=== EXCERPTED DATA ===

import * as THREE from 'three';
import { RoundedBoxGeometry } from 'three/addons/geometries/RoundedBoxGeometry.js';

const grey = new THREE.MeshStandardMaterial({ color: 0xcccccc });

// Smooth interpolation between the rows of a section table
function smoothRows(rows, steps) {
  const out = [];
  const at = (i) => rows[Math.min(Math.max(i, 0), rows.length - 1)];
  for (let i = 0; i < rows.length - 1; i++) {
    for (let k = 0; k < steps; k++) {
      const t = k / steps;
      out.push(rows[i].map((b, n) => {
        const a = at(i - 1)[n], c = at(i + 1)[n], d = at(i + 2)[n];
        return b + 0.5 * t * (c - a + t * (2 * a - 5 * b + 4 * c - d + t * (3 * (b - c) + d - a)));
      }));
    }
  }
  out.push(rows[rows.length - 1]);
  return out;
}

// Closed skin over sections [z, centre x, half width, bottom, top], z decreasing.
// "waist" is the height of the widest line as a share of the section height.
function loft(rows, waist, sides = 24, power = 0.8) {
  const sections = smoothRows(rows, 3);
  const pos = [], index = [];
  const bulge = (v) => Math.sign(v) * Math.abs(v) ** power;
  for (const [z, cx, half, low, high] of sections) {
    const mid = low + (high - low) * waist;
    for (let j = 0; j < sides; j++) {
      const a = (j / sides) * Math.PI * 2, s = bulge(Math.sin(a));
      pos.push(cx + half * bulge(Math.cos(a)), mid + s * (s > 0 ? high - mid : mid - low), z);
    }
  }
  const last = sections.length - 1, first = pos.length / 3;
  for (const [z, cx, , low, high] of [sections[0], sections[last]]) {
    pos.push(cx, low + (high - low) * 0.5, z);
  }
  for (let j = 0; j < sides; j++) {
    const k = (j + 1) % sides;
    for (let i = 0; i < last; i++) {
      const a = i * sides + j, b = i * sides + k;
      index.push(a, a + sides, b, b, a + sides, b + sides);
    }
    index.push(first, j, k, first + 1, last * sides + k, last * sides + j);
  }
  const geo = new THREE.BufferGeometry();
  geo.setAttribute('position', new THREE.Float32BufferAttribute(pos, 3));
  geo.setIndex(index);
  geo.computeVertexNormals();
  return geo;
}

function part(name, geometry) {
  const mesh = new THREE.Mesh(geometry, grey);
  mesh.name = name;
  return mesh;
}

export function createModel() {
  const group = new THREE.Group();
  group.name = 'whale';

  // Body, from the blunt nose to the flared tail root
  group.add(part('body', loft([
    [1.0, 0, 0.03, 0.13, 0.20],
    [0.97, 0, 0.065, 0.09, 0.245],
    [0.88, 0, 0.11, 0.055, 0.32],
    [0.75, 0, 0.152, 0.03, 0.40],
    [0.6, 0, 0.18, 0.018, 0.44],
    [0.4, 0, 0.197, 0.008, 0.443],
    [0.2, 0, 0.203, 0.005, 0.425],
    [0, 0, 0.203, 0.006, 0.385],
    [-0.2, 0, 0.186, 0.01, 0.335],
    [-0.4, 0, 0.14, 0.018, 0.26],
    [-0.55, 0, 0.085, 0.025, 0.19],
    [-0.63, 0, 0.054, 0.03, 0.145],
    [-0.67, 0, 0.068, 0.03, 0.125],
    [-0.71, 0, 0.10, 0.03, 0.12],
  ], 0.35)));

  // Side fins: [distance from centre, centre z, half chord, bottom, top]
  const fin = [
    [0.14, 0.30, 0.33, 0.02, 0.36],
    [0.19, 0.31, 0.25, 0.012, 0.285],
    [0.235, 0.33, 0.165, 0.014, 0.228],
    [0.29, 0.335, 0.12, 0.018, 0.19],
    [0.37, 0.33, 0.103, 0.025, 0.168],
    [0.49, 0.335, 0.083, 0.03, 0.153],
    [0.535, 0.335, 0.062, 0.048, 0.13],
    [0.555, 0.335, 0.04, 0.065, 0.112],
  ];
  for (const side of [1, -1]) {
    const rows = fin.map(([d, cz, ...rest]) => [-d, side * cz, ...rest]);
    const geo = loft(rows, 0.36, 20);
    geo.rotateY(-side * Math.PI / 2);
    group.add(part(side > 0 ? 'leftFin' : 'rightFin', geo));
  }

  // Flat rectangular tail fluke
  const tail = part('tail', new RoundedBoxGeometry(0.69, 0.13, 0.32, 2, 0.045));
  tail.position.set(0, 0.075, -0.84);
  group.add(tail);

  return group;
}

=== WHAT NEEDS TO BE DONE ===
Return only the count of lines in the records that hold the word "from".

=== TASK ANSWER ===
4